Locally-sourced produce is front and centre of the offering from top to bottom. From fresh radishes, heritage tomatoes, roasted broccoli and cauliflower combinations, to Moroccan and Persian inflections. I’m a meetings and events journalist, but even to me, the quality of the ingredients is clear and makes healthy eating feel far more luxurious than I expected.
As a vegetarian, I’m used to being given one, solitary food option, that often lacks imagination and leaves me feeling a little disappointed. However, here the options feel endless and well-thought-through, with a vegetable tagine and cauliflower steaks complementing the salads. What feels extraordinary about the food on offer is how healthy it feels, but also how indulgent it looks; fresh and colourful yes, but also soulful and delicate.
Clearly, my focus was on the vegetarian options, however, it’s fair to say that my meat-eating colleagues were no less impressed with their own robust carvery and roast option, and plenty of attractive vegetable dishes. They tell me that meat can go wrong, especially at events with large numbers, but not this time, and never here.
Lastly, a range of oils, sauces and spreads sit at the end of the table providing the perfect accompaniments for everyone’s taste.
While it was clear to see the commitment to providing healthy, sustainable food and natural produce - the attractive, retro desserts were too good to be missed. Knickerbocker glories, cakes and brownies provided a sweet treat for those looking to round off a varied and modern interpretation of buffet cuisine and went down a storm.
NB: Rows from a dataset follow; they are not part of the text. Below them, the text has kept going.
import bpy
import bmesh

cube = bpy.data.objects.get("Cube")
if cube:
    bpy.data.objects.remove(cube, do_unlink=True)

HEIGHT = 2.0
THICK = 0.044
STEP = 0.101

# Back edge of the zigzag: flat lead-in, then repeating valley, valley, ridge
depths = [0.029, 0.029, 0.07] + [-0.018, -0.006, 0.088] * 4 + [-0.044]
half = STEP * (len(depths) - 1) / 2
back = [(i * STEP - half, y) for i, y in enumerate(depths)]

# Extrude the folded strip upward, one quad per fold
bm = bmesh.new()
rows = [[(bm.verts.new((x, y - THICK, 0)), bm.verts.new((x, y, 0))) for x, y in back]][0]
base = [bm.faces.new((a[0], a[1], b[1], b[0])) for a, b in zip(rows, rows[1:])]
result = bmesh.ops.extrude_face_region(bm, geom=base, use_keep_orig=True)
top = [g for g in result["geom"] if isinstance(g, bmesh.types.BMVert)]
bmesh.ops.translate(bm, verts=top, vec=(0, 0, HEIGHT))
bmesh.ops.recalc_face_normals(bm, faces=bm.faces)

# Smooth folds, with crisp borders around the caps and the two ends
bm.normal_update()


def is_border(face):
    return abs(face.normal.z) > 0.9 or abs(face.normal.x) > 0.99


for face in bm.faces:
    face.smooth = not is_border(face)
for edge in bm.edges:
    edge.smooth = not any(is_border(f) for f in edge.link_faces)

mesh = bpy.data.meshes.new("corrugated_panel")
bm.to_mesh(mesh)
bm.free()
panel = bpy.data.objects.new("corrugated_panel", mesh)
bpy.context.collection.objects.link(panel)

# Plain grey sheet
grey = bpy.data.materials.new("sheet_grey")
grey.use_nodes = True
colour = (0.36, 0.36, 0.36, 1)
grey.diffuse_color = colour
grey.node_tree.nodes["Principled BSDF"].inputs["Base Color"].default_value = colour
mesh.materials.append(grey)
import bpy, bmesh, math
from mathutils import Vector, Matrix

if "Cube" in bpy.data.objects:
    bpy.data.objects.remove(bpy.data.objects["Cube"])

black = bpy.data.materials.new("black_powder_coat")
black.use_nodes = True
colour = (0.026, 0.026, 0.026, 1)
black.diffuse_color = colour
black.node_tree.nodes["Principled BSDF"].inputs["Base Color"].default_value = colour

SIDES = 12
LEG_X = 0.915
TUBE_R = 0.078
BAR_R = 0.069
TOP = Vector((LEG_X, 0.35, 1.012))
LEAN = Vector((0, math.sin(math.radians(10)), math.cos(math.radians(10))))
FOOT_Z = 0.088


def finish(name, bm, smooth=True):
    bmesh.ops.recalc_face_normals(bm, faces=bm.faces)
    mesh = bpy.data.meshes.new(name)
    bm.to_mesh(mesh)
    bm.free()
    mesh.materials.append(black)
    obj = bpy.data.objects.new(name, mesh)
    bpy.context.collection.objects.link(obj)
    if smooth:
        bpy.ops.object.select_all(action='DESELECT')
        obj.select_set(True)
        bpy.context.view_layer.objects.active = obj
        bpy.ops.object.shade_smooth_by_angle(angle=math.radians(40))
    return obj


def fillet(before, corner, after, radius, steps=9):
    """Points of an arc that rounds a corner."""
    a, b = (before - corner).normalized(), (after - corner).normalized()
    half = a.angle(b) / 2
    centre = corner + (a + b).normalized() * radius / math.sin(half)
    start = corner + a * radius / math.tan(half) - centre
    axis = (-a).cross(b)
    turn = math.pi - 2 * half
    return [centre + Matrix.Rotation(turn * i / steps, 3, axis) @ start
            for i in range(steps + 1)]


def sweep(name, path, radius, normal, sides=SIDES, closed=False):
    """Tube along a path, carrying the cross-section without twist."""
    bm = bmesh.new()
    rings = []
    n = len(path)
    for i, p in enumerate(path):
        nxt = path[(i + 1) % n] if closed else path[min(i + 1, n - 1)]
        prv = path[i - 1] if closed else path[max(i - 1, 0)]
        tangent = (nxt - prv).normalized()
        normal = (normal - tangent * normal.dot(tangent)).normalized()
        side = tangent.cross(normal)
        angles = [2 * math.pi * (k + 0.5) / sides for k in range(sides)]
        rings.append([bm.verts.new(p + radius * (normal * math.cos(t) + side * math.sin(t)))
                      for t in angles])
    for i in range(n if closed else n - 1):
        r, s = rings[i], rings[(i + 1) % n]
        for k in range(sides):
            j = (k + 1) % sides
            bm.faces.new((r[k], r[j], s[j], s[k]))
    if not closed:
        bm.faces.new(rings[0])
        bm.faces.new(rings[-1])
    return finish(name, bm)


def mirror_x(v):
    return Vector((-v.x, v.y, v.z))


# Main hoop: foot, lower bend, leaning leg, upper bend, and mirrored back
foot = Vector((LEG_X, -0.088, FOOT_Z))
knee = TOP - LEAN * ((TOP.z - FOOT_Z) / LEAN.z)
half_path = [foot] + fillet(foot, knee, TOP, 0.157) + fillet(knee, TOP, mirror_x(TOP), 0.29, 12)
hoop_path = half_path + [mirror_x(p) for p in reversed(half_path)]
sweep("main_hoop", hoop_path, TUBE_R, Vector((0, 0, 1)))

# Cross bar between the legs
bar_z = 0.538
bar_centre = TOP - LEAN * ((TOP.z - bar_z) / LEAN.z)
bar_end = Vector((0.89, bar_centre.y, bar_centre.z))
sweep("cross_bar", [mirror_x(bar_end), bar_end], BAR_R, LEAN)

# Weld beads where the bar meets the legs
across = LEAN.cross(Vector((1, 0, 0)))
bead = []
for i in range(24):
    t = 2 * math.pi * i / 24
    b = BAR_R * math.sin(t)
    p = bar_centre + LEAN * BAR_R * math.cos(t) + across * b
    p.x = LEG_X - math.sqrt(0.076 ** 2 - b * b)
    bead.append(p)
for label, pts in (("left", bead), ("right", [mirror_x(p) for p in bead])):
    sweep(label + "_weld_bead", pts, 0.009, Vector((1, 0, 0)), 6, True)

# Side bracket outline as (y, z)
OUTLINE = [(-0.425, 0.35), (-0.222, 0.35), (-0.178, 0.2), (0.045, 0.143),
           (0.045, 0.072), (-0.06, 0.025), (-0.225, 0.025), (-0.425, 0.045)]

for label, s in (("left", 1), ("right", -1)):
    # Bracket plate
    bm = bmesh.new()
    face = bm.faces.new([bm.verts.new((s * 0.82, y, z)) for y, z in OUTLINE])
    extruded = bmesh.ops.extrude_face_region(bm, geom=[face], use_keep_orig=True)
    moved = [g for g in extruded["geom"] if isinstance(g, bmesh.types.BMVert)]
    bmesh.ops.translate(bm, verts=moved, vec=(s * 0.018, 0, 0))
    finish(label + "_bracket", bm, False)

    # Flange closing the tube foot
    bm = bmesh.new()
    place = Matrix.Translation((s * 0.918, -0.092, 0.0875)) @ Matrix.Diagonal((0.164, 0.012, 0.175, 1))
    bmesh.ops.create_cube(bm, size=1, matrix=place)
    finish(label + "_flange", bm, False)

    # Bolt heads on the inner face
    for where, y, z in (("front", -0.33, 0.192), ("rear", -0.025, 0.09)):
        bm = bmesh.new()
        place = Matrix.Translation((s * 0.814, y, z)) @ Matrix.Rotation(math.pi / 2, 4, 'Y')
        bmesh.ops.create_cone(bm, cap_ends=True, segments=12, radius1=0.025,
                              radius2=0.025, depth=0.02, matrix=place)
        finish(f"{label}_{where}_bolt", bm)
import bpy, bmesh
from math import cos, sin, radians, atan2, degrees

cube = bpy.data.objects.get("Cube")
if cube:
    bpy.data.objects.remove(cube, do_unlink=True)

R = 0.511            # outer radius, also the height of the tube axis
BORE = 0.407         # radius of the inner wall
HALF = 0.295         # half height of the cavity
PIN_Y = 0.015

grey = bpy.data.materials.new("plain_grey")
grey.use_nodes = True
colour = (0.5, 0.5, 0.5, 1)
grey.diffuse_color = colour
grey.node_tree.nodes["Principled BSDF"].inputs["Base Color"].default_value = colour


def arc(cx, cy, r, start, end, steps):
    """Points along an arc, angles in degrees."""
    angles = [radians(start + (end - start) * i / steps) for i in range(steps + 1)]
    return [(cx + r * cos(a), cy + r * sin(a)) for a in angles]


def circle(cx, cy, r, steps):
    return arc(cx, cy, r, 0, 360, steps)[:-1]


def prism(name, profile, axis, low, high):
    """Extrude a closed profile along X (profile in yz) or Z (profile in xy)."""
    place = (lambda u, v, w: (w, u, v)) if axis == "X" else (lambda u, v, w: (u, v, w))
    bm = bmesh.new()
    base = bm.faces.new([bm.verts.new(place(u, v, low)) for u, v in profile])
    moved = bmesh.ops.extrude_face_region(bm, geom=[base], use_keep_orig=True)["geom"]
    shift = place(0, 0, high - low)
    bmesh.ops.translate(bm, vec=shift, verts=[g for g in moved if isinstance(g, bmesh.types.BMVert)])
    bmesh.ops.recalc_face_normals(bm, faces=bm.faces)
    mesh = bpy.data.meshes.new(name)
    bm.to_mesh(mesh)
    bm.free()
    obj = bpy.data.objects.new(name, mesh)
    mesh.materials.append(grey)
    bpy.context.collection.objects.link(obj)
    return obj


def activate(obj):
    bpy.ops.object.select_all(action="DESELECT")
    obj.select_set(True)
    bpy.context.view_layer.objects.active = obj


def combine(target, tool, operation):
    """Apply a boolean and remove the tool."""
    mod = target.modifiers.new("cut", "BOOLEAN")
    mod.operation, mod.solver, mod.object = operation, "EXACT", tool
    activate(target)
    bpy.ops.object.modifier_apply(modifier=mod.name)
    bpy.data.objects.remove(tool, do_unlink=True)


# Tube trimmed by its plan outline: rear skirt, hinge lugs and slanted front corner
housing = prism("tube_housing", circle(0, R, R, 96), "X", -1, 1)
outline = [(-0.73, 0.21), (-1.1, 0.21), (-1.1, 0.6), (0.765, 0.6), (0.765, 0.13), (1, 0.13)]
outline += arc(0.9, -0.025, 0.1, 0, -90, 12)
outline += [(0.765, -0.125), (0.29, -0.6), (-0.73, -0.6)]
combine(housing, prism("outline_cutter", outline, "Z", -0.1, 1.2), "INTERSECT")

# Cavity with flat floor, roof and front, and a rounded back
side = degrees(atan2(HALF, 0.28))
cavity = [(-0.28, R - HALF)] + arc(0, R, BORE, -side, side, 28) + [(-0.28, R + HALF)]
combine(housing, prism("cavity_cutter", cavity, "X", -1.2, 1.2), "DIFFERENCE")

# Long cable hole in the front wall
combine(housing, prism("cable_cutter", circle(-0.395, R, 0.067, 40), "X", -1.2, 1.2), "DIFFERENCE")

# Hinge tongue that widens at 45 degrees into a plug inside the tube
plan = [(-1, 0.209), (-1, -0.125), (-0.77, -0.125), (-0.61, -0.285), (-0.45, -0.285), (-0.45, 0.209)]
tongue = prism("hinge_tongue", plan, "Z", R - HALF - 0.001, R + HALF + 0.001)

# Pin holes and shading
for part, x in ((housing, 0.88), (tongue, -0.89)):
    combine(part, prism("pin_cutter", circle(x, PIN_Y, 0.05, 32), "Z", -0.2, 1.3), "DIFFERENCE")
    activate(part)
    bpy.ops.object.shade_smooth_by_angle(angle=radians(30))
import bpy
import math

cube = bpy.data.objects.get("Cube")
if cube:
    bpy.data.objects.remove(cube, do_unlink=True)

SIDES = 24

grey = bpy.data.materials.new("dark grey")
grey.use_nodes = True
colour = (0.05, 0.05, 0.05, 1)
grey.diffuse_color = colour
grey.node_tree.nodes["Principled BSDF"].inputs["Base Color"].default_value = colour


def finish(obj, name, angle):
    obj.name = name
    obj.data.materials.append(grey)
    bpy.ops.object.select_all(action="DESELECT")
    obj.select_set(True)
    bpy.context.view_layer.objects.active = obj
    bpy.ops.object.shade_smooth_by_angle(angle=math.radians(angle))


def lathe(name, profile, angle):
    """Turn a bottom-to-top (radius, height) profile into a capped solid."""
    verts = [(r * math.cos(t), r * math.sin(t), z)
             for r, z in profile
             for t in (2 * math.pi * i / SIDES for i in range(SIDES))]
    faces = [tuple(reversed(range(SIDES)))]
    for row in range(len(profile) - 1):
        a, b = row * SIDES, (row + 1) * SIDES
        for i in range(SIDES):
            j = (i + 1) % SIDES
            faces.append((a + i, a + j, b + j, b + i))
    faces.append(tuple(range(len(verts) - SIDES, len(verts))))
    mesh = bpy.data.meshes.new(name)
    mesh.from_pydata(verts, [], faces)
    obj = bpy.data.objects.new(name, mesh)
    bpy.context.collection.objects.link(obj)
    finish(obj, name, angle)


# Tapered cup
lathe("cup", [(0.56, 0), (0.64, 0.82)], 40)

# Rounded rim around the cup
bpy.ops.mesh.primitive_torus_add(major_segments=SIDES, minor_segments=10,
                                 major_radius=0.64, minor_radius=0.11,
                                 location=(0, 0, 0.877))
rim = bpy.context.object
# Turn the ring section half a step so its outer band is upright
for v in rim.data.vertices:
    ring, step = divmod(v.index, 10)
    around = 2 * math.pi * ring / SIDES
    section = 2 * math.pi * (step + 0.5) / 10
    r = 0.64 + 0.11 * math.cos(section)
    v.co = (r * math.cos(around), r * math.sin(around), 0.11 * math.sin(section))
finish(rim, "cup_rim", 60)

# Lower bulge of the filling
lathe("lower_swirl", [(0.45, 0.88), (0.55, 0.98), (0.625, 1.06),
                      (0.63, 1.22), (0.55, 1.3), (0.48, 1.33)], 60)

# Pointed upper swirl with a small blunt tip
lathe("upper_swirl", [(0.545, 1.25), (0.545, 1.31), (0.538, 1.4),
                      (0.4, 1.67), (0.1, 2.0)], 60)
All in all, it’s been a welcome return to meetings and I’ve felt truly enveloped in the warm hug of hospitality that has been missing for so long. But this is also a pitch for the importance of food. I’ve noticed it more than others because my focus was all about the food, but I see others interacting in the same way. Food fuels people, it also fuels conversation. It lubricates normality. It’s a warm welcome.